DaimlerChrysler will bring a fleet of clean, efficient, hydrogen-fuelled fuel cell cars to the United States beginning in 2003 as part of a worldwide test programme, said the company’s technology chief Bernard Robertson.

DC will also develop a second generation fuel cell vehicle running on sodium borohydride, a clean, nonflammable and recyclable fuel derived from borax, Robertson said.

Robertson, speaking at DaimlerChrysler's North American Innovation Symposium in New York on Monday, said at the same time, the company will continue to explore innovative ways to enhance the efficiency, performance and emissions control of the internal combustion engine and related technologies, such as hybrid electric vehicles.

"The internal combustion engine will get even better; and we will have innovative technologies, such as cylinder deactivation, stop/start systems and hybrids, to draw even more benefits from this mainstay of personal transportation.

"At the same time, we will also begin the transition to the powertrains and fuels of the future.  Many of us in the automobile industry believe that includes fuel cell powertrains and hydrogen fuels."

The benefits of these new powertrains and fuels could be enormous -- reduced fuel consumption, zero or near-zero emissions and enhanced vehicle performance, utility and convenience, Robertson said.

However, the full potential of these new technologies will not be realised without improvements in the quality of the fuels used for personal transportation.  A critical element will be the availability of clean, low-sulphur fuels (sulphur significantly reduces the efficiency of emission control systems.
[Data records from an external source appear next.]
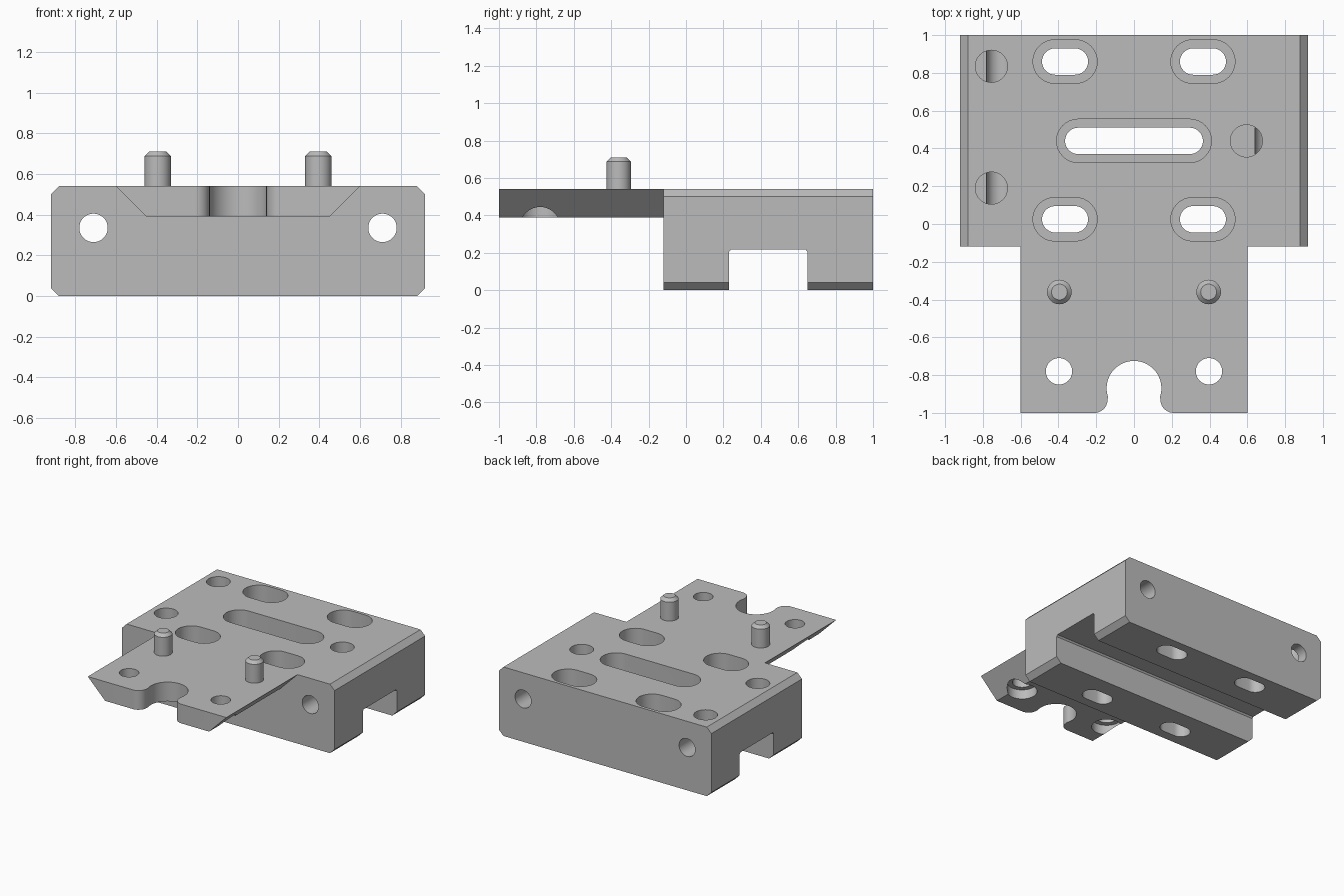
import bpy, bmesh
from math import sin, cos, radians

cube = bpy.data.objects.get("Cube")
if cube:
    bpy.data.objects.remove(cube, do_unlink=True)

# Single machined metal colour
grey = bpy.data.materials.new("machined_grey")
grey.use_nodes = True
grey.diffuse_color = (0.5, 0.5, 0.5, 1)
grey.node_tree.nodes["Principled BSDF"].inputs["Base Color"].default_value = (0.5, 0.5, 0.5, 1)

TOP = 0.54
AXES = {"x": lambda u, v, w: (w, u, v),
        "y": lambda u, v, w: (u, w, v),
        "z": lambda u, v, w: (u, v, w)}


def prism(name, profile, axis, start, end):
    """Extrude a closed 2D profile along an axis."""
    place = AXES[axis]
    bm = bmesh.new()
    ends = [[bm.verts.new(place(u, v, w)) for u, v in profile] for w in (start, end)]
    bm.faces.new(ends[0])
    bm.faces.new(ends[1])
    n = len(profile)
    for i in range(n):
        j = (i + 1) % n
        bm.faces.new((ends[0][i], ends[0][j], ends[1][j], ends[1][i]))
    bmesh.ops.recalc_face_normals(bm, faces=bm.faces)
    mesh = bpy.data.meshes.new(name)
    bm.to_mesh(mesh)
    bm.free()
    mesh.materials.append(grey)
    obj = bpy.data.objects.new(name, mesh)
    bpy.context.collection.objects.link(obj)
    return obj


def arc(cu, cv, r, a, b, steps=16):
    angles = [radians(a + (b - a) * i / steps) for i in range(steps + 1)]
    return [(cu + r * cos(t), cv + r * sin(t)) for t in angles]


def circle(cu, cv, r):
    return arc(cu, cv, r, 0, 360, 40)[:-1]


def slot(cu, cv, half, r):
    """Stadium outline; half is half of the overall length."""
    d = half - r
    return arc(cu + d, cv, r, -90, 90) + arc(cu - d, cv, r, 90, 270)


def activate(obj):
    bpy.ops.object.select_all(action="DESELECT")
    obj.select_set(True)
    bpy.context.view_layer.objects.active = obj


def cut(obj, profile, axis, start, end):
    cutter = prism("cutter", profile, axis, start, end)
    cutter.hide_render = True
    mod = obj.modifiers.new("cut", "BOOLEAN")
    mod.operation = "DIFFERENCE"
    mod.solver = "EXACT"
    mod.object = cutter
    activate(obj)
    bpy.ops.object.modifier_apply(modifier=mod.name)
    bpy.data.objects.remove(cutter, do_unlink=True)


def smooth(obj):
    activate(obj)
    bpy.ops.object.shade_smooth_by_angle(angle=radians(30))


# Main block with chamfered long edges
w, c = 0.92, 0.04
half = [(w - c, 0), (w, c), (w, TOP - c), (w - c, TOP)]
block = prism("main_block", half + [(-x, z) for x, z in reversed(half)], "y", -0.12, 1)

# Cross channel underneath
cut(block, [(0.23, -0.1), (0.65, -0.1), (0.65, 0.205), (0.64, 0.217),
            (0.24, 0.217), (0.23, 0.205)], "x", -1, 1)

# Four short counterbored slots and one long one
for x in (-0.365, 0.365):
    for y in (0.025, 0.86):
        cut(block, slot(x, y, 0.17, 0.115), "z", 0.25, 0.7)
        cut(block, slot(x, y, 0.122, 0.07), "z", -0.1, 0.4)
cut(block, slot(0, 0.44, 0.41, 0.115), "z", 0.34, 0.7)
cut(block, slot(0, 0.44, 0.365, 0.07), "z", 0.1, 0.4)

# Blind holes in the top
for x, y in ((-0.755, 0.835), (-0.755, 0.19), (0.595, 0.44)):
    cut(block, circle(x, y, 0.085), "z", 0.34, 0.7)

# Long holes from front to back
for x in (-0.71, 0.71):
    cut(block, circle(x, 0.335, 0.07), "y", -0.3, 1.2)
smooth(block)

# Front tongue with undercut sides
tongue = prism("front_tongue", [(-0.45, 0.39), (0.45, 0.39), (0.6, TOP), (-0.6, TOP)],
               "y", -1, -0.12)

# Round notch with rounded mouth
side = ([(0.21, -1.1)] + arc(0.21, -0.93, 0.07, 270, 180, 10)
        + arc(0, -0.87, 0.145, -18, 88, 20))
cut(tongue, side + [(-x, y) for x, y in reversed(side)], "z", 0.2, 0.7)

# Screw holes counterbored from below
for x in (-0.397, 0.397):
    cut(tongue, circle(x, -0.78, 0.07), "z", 0.2, 0.7)
    cut(tongue, circle(x, -0.78, 0.108), "z", 0.2, 0.465)
smooth(tongue)

# Locating pins with chamfered tips
for label, x in (("right", -0.395), ("left", 0.395)):
    pin = prism(label + "_pin", circle(x, -0.36, 0.065), "z", 0.42, 0.71)
    bm = bmesh.new()
    bm.from_mesh(pin.data)
    rim = [e for e in bm.edges if all(v.co.z > 0.7 for v in e.verts)]
    bmesh.ops.bevel(bm, geom=rim, offset=0.023, segments=1, affect="EDGES")
    bm.to_mesh(pin.data)
    bm.free()
    smooth(pin)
Renewable fuel sources are also expected to play an increasing role).

"We will need to work together as an industry, as a transportation community and as a society to define our environmental and transportation goals and to develop and implement the advanced technologies that will enable us to achieve those goals," Robertson said.